What you need to do => For the listing that follows, report how many lines contain the word "data", giving the number and no other text.

Extracted material =>
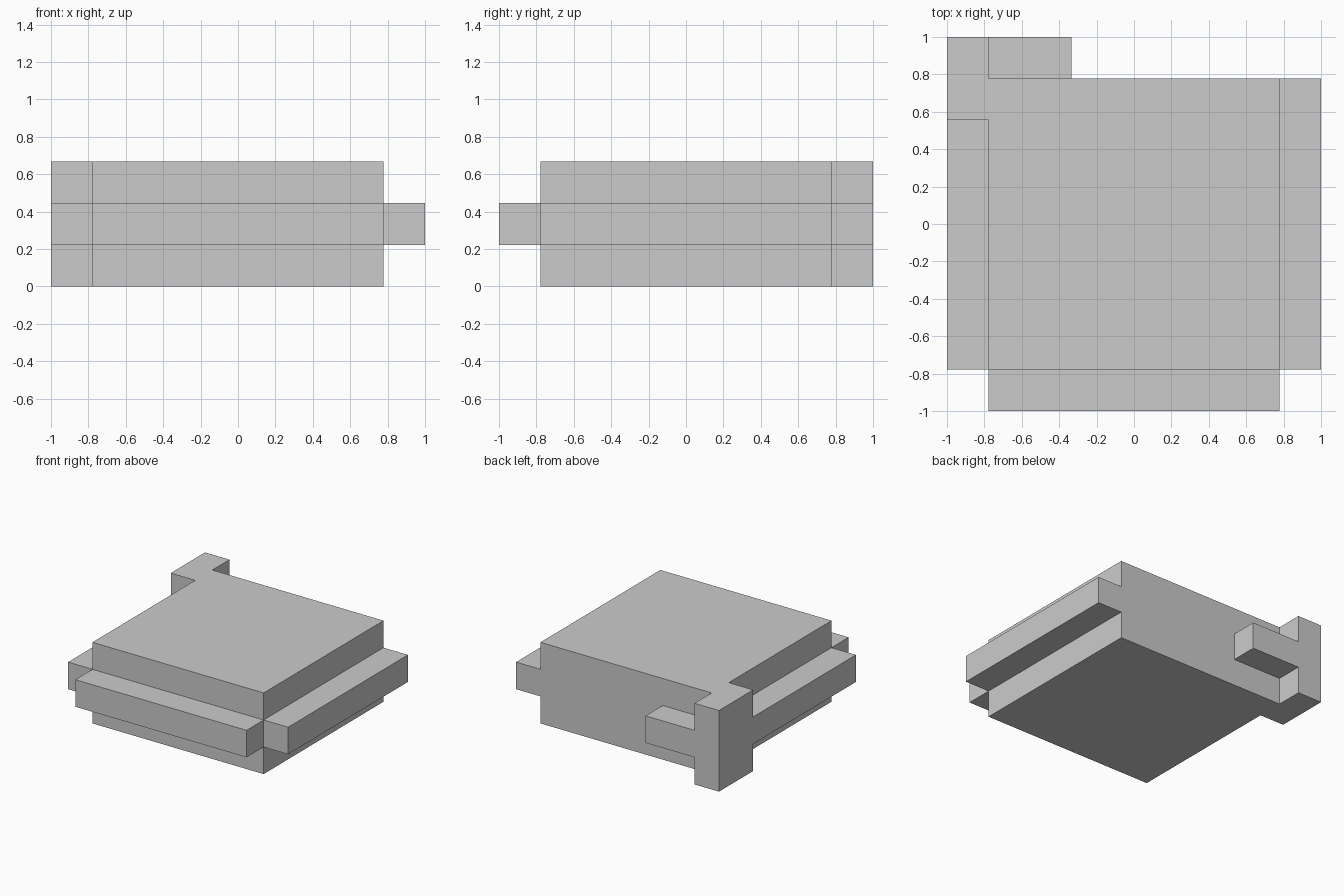
import bpy, bmesh

if "Cube" in bpy.data.objects:
    bpy.data.objects.remove(bpy.data.objects["Cube"])

U = 2 / 9            # grid module
A, B = 3.5, 4.5      # half-size of slab and of overall outline, in modules


def prism(name, outline, z0, z1):
    """Extrude a counter-clockwise outline (in modules) from z0 to z1."""
    bm = bmesh.new()
    base = bm.faces.new([bm.verts.new((x * U, y * U, z0 * U)) for x, y in outline])
    top = bmesh.ops.extrude_face_region(bm, geom=[base], use_keep_orig=True)
    verts = [g for g in top["geom"] if isinstance(g, bmesh.types.BMVert)]
    bmesh.ops.translate(bm, verts=verts, vec=(0, 0, (z1 - z0) * U))
    bmesh.ops.recalc_face_normals(bm, faces=bm.faces)
    mesh = bpy.data.meshes.new(name)
    bm.to_mesh(mesh)
    bm.free()
    obj = bpy.data.objects.new(name, mesh)
    bpy.context.collection.objects.link(obj)
    return obj


def rail(name, x0, x1, y0, y1):
    """Tongue in the middle third of the height."""
    return prism(name, [(x0, y0), (x1, y0), (x1, y1), (x0, y1)], 1, 2)


# Square slab with the full-height post wrapped onto its back left corner
prism("slab_with_corner_post",
      [(-A, -A), (A, -A), (A, A), (-A, A), (-A, B), (-B, B), (-B, 2.5), (-A, 2.5)],
      0, 3)

# Tongues around the edges
rail("front_tongue", -A, A, -B, -A)
rail("right_tongue", A, B, -A, A)
rail("left_tongue", -B, -A, -A, 2.5)
rail("back_tab", -A, -1.5, A, B)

Result for this exercise => 4